*** SOURCE DATA ***

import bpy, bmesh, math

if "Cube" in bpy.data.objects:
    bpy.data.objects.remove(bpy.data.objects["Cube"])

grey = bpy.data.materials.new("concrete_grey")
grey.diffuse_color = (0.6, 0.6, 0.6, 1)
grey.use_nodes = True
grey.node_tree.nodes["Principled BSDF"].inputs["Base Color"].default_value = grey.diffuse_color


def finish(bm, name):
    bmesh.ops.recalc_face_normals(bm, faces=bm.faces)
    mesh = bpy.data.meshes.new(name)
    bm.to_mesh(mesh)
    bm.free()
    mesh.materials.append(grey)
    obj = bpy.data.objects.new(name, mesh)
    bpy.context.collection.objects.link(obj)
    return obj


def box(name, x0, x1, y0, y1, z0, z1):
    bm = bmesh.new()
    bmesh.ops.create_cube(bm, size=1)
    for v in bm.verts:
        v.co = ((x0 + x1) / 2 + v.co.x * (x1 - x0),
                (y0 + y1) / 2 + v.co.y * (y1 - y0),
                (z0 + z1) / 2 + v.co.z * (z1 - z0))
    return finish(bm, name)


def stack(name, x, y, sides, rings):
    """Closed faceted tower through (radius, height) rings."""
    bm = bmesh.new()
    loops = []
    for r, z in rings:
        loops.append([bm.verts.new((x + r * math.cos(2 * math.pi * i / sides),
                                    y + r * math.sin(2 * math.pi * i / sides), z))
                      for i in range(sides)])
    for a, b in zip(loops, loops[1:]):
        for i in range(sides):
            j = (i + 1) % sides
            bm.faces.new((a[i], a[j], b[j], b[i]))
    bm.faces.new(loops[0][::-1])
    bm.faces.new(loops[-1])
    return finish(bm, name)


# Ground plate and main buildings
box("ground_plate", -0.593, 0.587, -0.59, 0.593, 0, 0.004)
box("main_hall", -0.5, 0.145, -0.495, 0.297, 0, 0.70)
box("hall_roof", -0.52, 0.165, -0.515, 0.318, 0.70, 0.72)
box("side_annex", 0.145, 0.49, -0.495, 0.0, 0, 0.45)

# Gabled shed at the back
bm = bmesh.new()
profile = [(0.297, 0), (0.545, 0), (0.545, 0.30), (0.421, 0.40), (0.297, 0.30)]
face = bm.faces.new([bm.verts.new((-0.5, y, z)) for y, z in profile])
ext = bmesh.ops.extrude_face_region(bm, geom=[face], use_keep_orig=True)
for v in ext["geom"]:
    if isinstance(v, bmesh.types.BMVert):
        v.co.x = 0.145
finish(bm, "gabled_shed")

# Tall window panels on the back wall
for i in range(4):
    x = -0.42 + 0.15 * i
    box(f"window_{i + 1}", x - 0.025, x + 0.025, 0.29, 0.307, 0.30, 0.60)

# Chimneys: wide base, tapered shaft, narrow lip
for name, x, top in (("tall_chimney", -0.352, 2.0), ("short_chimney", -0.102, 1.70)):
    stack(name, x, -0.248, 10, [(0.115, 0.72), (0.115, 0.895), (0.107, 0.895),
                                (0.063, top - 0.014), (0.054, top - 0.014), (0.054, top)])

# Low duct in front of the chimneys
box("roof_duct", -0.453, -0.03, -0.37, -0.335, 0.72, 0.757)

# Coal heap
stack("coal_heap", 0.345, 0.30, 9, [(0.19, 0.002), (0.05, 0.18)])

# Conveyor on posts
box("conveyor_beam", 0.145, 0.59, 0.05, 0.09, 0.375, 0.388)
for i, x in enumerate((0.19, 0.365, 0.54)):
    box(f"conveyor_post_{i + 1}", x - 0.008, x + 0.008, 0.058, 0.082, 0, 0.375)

*** End of SOURCE DATA ***

WORK INSTRUCTION -
All of the lines above need to be given again exactly.

THE COMPLETED TASK -
import bpy, bmesh, math

if "Cube" in bpy.data.objects:
    bpy.data.objects.remove(bpy.data.objects["Cube"])

grey = bpy.data.materials.new("concrete_grey")
grey.diffuse_color = (0.6, 0.6, 0.6, 1)
grey.use_nodes = True
grey.node_tree.nodes["Principled BSDF"].inputs["Base Color"].default_value = grey.diffuse_color


def finish(bm, name):
    bmesh.ops.recalc_face_normals(bm, faces=bm.faces)
    mesh = bpy.data.meshes.new(name)
    bm.to_mesh(mesh)
    bm.free()
    mesh.materials.append(grey)
    obj = bpy.data.objects.new(name, mesh)
    bpy.context.collection.objects.link(obj)
    return obj


def box(name, x0, x1, y0, y1, z0, z1):
    bm = bmesh.new()
    bmesh.ops.create_cube(bm, size=1)
    for v in bm.verts:
        v.co = ((x0 + x1) / 2 + v.co.x * (x1 - x0),
                (y0 + y1) / 2 + v.co.y * (y1 - y0),
                (z0 + z1) / 2 + v.co.z * (z1 - z0))
    return finish(bm, name)


def stack(name, x, y, sides, rings):
    """Closed faceted tower through (radius, height) rings."""
    bm = bmesh.new()
    loops = []
    for r, z in rings:
        loops.append([bm.verts.new((x + r * math.cos(2 * math.pi * i / sides),
                                    y + r * math.sin(2 * math.pi * i / sides), z))
                      for i in range(sides)])
    for a, b in zip(loops, loops[1:]):
        for i in range(sides):
            j = (i + 1) % sides
            bm.faces.new((a[i], a[j], b[j], b[i]))
    bm.faces.new(loops[0][::-1])
    bm.faces.new(loops[-1])
    return finish(bm, name)


# Ground plate and main buildings
box("ground_plate", -0.593, 0.587, -0.59, 0.593, 0, 0.004)
box("main_hall", -0.5, 0.145, -0.495, 0.297, 0, 0.70)
box("hall_roof", -0.52, 0.165, -0.515, 0.318, 0.70, 0.72)
box("side_annex", 0.145, 0.49, -0.495, 0.0, 0, 0.45)

# Gabled shed at the back
bm = bmesh.new()
profile = [(0.297, 0), (0.545, 0), (0.545, 0.30), (0.421, 0.40), (0.297, 0.30)]
face = bm.faces.new([bm.verts.new((-0.5, y, z)) for y, z in profile])
ext = bmesh.ops.extrude_face_region(bm, geom=[face], use_keep_orig=True)
for v in ext["geom"]:
    if isinstance(v, bmesh.types.BMVert):
        v.co.x = 0.145
finish(bm, "gabled_shed")

# Tall window panels on the back wall
for i in range(4):
    x = -0.42 + 0.15 * i
    box(f"window_{i + 1}", x - 0.025, x + 0.025, 0.29, 0.307, 0.30, 0.60)

# Chimneys: wide base, tapered shaft, narrow lip
for name, x, top in (("tall_chimney", -0.352, 2.0), ("short_chimney", -0.102, 1.70)):
    stack(name, x, -0.248, 10, [(0.115, 0.72), (0.115, 0.895), (0.107, 0.895),
                                (0.063, top - 0.014), (0.054, top - 0.014), (0.054, top)])

# Low duct in front of the chimneys
box("roof_duct", -0.453, -0.03, -0.37, -0.335, 0.72, 0.757)

# Coal heap
stack("coal_heap", 0.345, 0.30, 9, [(0.19, 0.002), (0.05, 0.18)])

# Conveyor on posts
box("conveyor_beam", 0.145, 0.59, 0.05, 0.09, 0.375, 0.388)
for i, x in enumerate((0.19, 0.365, 0.54)):
    box(f"conveyor_post_{i + 1}", x - 0.008, x + 0.008, 0.058, 0.082, 0, 0.375)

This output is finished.